It is a tough, tough grind to get to the top.
Raonic as well is going to get “there”. He is now number 15 in the world. He reached the 4th round like he did last year, but he now has a couple tournaments where he has to defend points – San Jose which he won last year, and Memphis, where he came runner up. But for Raonic the big prizes are Masters events. At Indian Wells and Miami last year he lost in the 3rd round – to Federer and Murray respectively. With a higher ranking he might get a better draw that will see him face the big guys in the QFs – and every improvement gets him that much closer to the top 10.
His serve is such that in a best of 3 he really can do some damage. If he’s on, he’ll be impossible to break and even if he can’t break his opponent, you’d back him in a tie breaker. Oddly he has only made the 2nd round at Wimbledon the two times he has played it. I can’t see that remaining the case for much longer.
4. Nadal is a big loss, but the top 4 is closer to the rest than it has been
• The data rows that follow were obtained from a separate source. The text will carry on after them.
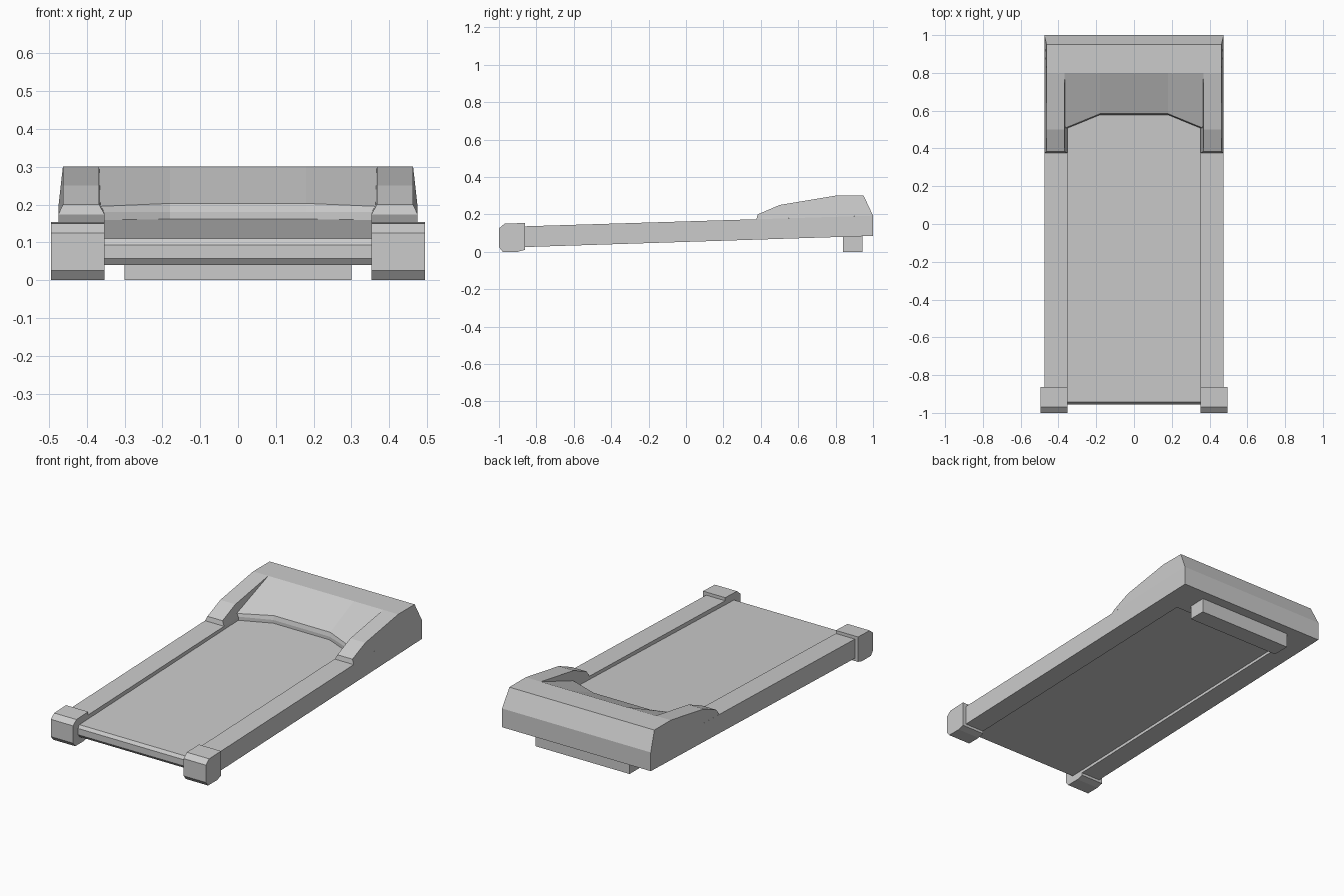
import bpy, bmesh

if "Cube" in bpy.data.objects:
    bpy.data.objects.remove(bpy.data.objects["Cube"])


def loft(name, sections):
    """Skin matching closed point loops and cap both ends."""
    bm = bmesh.new()
    rings = [[bm.verts.new(p) for p in s] for s in sections]
    n = len(rings[0])
    for a, b in zip(rings, rings[1:]):
        for i in range(n):
            j = (i + 1) % n
            bm.faces.new((a[i], a[j], b[j], b[i]))
    bm.faces.new(rings[0])
    bm.faces.new(rings[-1])
    bmesh.ops.recalc_face_normals(bm, faces=bm.faces)
    mesh = bpy.data.meshes.new(name)
    bm.to_mesh(mesh)
    bm.free()
    ob = bpy.data.objects.new(name, mesh)
    bpy.context.collection.objects.link(ob)
    return ob


def prism(name, profile, x0, x1):
    """Extrude a (y, z) profile along x."""
    return loft(name, [[(x, y, z) for y, z in profile] for x in (x0, x1)])


INNER, OUTER = 0.353, 0.475

rail = [(-0.93, 0.023), (1, 0.085), (1, 0.193), (-0.93, 0.134)]
cap = [(-1, 0.025), (-0.98, 0), (-0.9, 0), (-0.862, 0.01),
       (-0.862, 0.154), (-0.97, 0.15), (-1, 0.125)]
arm_base = {0, 5}
arm = [(0.377, 0.174), (0.383, 0.2), (0.5, 0.25),
       (0.8, 0.3), (0.95, 0.3), (1, 0.193)]

for side, s in (("left", -1), ("right", 1)):
    # side rails and rear end caps
    prism(side + "_rail", rail, s * INNER, s * OUTER)
    prism(side + "_end_cap", cap, s * INNER, s * 0.495)
    # tapered hood arms standing on the rails
    loft(side + "_hood_arm", [
        [(s * (base if i in arm_base else top), y, z)
         for i, (y, z) in enumerate(arm)]
        for base, top in ((INNER, 0.367), (OUTER, 0.463))])

# running belt with chamfered end
prism("running_belt",
      [(-0.955, 0.057), (-0.942, 0.04), (0.8, 0.095), (0.8, 0.169),
       (-0.942, 0.11), (-0.955, 0.093)], -INNER, INNER)

# upper motor hood with angled front lip
sections = []
for x, front, lip in ((-0.37, 0.5, 0.195), (-0.18, 0.578, 0.203),
                      (0.18, 0.578, 0.203), (0.37, 0.5, 0.195)):
    prof = [(front, 0.15), (front, 0.18), (front + 0.006, lip), (0.8, 0.3),
            (0.95, 0.3), (1, 0.193), (1, 0.15)]
    sections.append([(x, y, z) for y, z in prof])
loft("motor_hood", sections)

# lower motor housing and front foot
prism("motor_housing", [(0.785, 0.078), (1, 0.085), (1, 0.16), (0.785, 0.16)],
      -INNER, INNER)
prism("front_foot", [(0.84, 0), (0.943, 0), (0.943, 0.1), (0.84, 0.1)],
      -0.3, 0.3)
The top 4 seeds made it to the semis, but no one – perhaps not even David Ferrer considers Ferrer a tougher match up for Djokovic than would have been Nadal. But that aside, the QFs played by Djokoivc and Federer were top matches. Wawrinka stepped up and really should have won. A bit of luck, a few line calls… but there’s a reason why Djokovic is number 1, and it ain’t because he has won matches because of a bit of luck and a few line calls.
Similarly Tsonga played all over Federer at times. Federer stole the third set tie breaker when Tsonga’s game seemed bigger and better. Federer’s class rose to the top in the 5th, but Tsonga is coming, and looks like he has decided this is the year. He’ll become number 6 in the world after this – although until Nadal comes back that is effectively number 5. That means he has very good draws in the Masters events, and he has the game to win 2 sets off anyone – and in best of 3 that’s all you need.
The biggest disappointment of the tournament for me was Juan Del Potro losing in the 3rd round. He was my sneaky outsider tip. His loss meant Andy Murray played Chardy in the QF and, to be honest, by that stage Chardy had done his dash. At 25 Chardy will certainly rise up the rankings, but he was never going to challenge Murray in the way that Del Potro could have. But to win a QF you got to first get there, and Del Potro didn’t.
OK the semis:
In last year’s semi final Djokovic beat Ferrer 2-6 6-1 6-4 6-2. And if I had to predict the games scores as well as the result, I’d go with that line again. 4 sets. Sportsbet has Ferrer at $7.10 which is just stupid, and almost worth a punt. $7.10 in a two horse race? Absurd, especially when Ferrer is 5th best in the world.
The Federer-Murray one is juicy. Murray has hardly been stretched. He played Simon in the 4th round when Simon was physically exhausted just by getting out of his chair to go do the coin toss, and Chardy was not a great guide.
In the past the key aspect would have been does Murray have the mental game to win at this level. After the Olympics and US Open that question no longer arises (though I think it still will when it comes to Wimbledon). Since the Olympics, they have met twice – Murray won in Shanghai, and Federer won in London. These two are very even but Murray is slight favourite with the bookies and I think he should be. This has 5 sets written all over it. I think Murray will win, even though (as ever) I’ll be hoping for Federer.
I just think had Murray been playing last night against Federer he would have won, so Federer will need to play better than he did in that match (getting in more than 61% of his first serves would be a good start).